→ TASK TO COMPLETE: Find the number of lines containing the string "const" in the data. Answer with the number by itself.

→ Saved data entries:
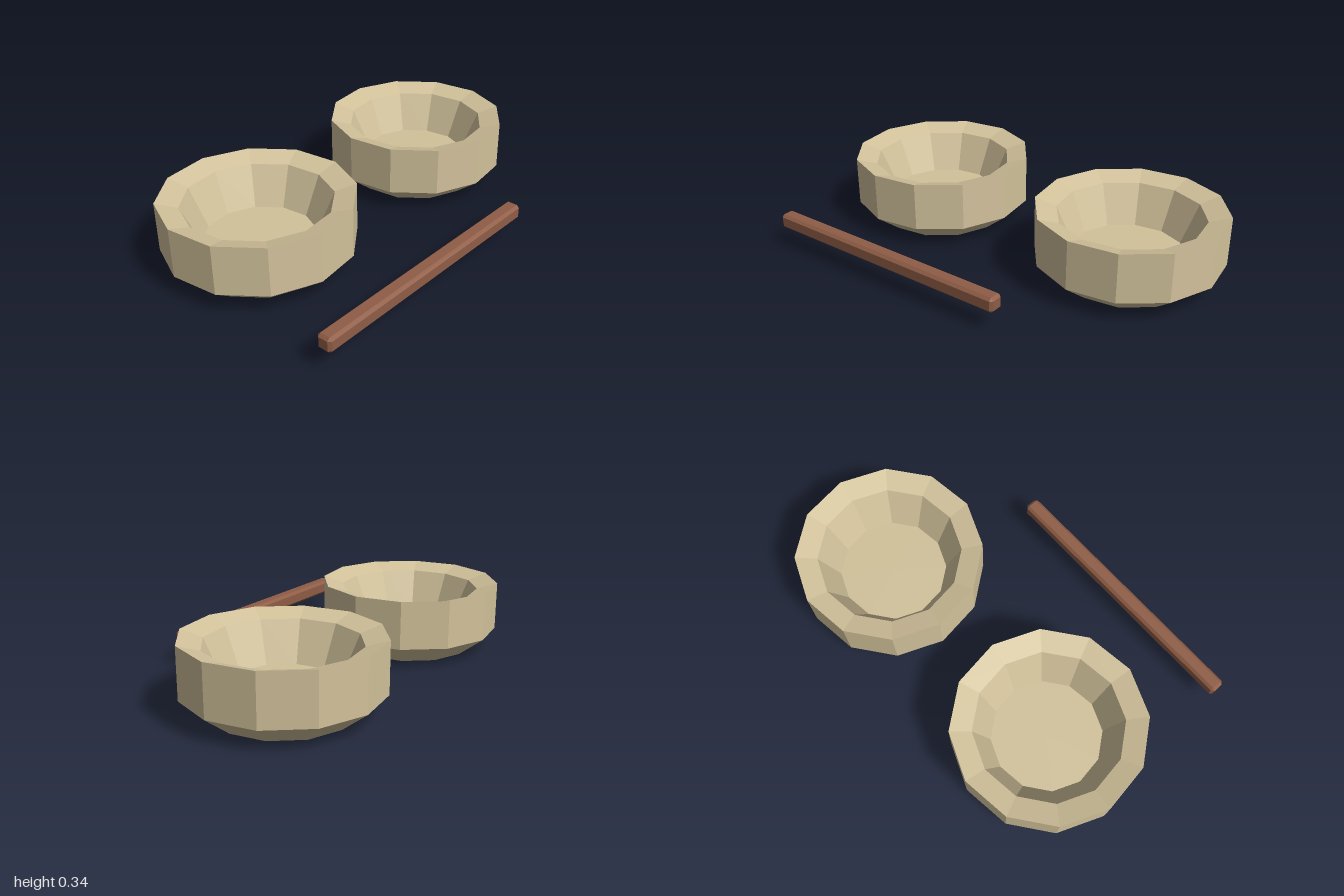
import * as THREE from 'three';
import { ConvexGeometry } from 'three/addons/geometries/ConvexGeometry.js';

const clay = new THREE.MeshStandardMaterial({ color: 0xd2c29b });
clay.name = 'sand clay';
const wood = new THREE.MeshStandardMaterial({ color: 0x8f5d46 });
wood.name = 'red brown wood';

// Twelve-sided bowl: base, flared foot, upright wall, sloping rim, tapered hollow
function bowlGeometry() {
  const profile = [
    [0, 0], [0.315, 0], [0.444, 0.1], [0.444, 0.335],
    [0.343, 0.303], [0.26, 0.115], [0, 0.115],
  ].map(([r, y]) => new THREE.Vector2(r, y));
  const geometry = new THREE.LatheGeometry(profile, 12, -0.127).toNonIndexed();
  geometry.computeVertexNormals(); // flat facets
  return geometry;
}

// Box with every edge and corner cut by c
function chamferedBox(w, h, d, c) {
  const points = [];
  for (const x of [-1, 1]) for (const y of [-1, 1]) for (const z of [-1, 1]) {
    for (let full = 0; full < 3; full++) {
      const [a, b, e] = [w, h, d].map((s, i) => s / 2 - (i === full ? 0 : c));
      points.push(new THREE.Vector3(x * a, y * b, z * e));
    }
  }
  return new ConvexGeometry(points);
}

export function createModel() {
  const model = new THREE.Group();
  model.name = 'bowlsAndStick';

  const geometry = bowlGeometry();
  for (const [name, x] of [['rightBowl', -0.557], ['leftBowl', 0.557]]) {
    const bowl = new THREE.Mesh(geometry, clay);
    bowl.name = name;
    bowl.position.set(x, 0, -0.17);
    model.add(bowl);
  }

  // Stick lying in front of the bowls
  const stick = new THREE.Mesh(chamferedBox(1.295, 0.072, 0.072, 0.013), wood);
  stick.name = 'stick';
  stick.position.set(-0.282, 0.131, 0.574);
  model.add(stick);

  return model;
}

→ RESPONSE BOX: 12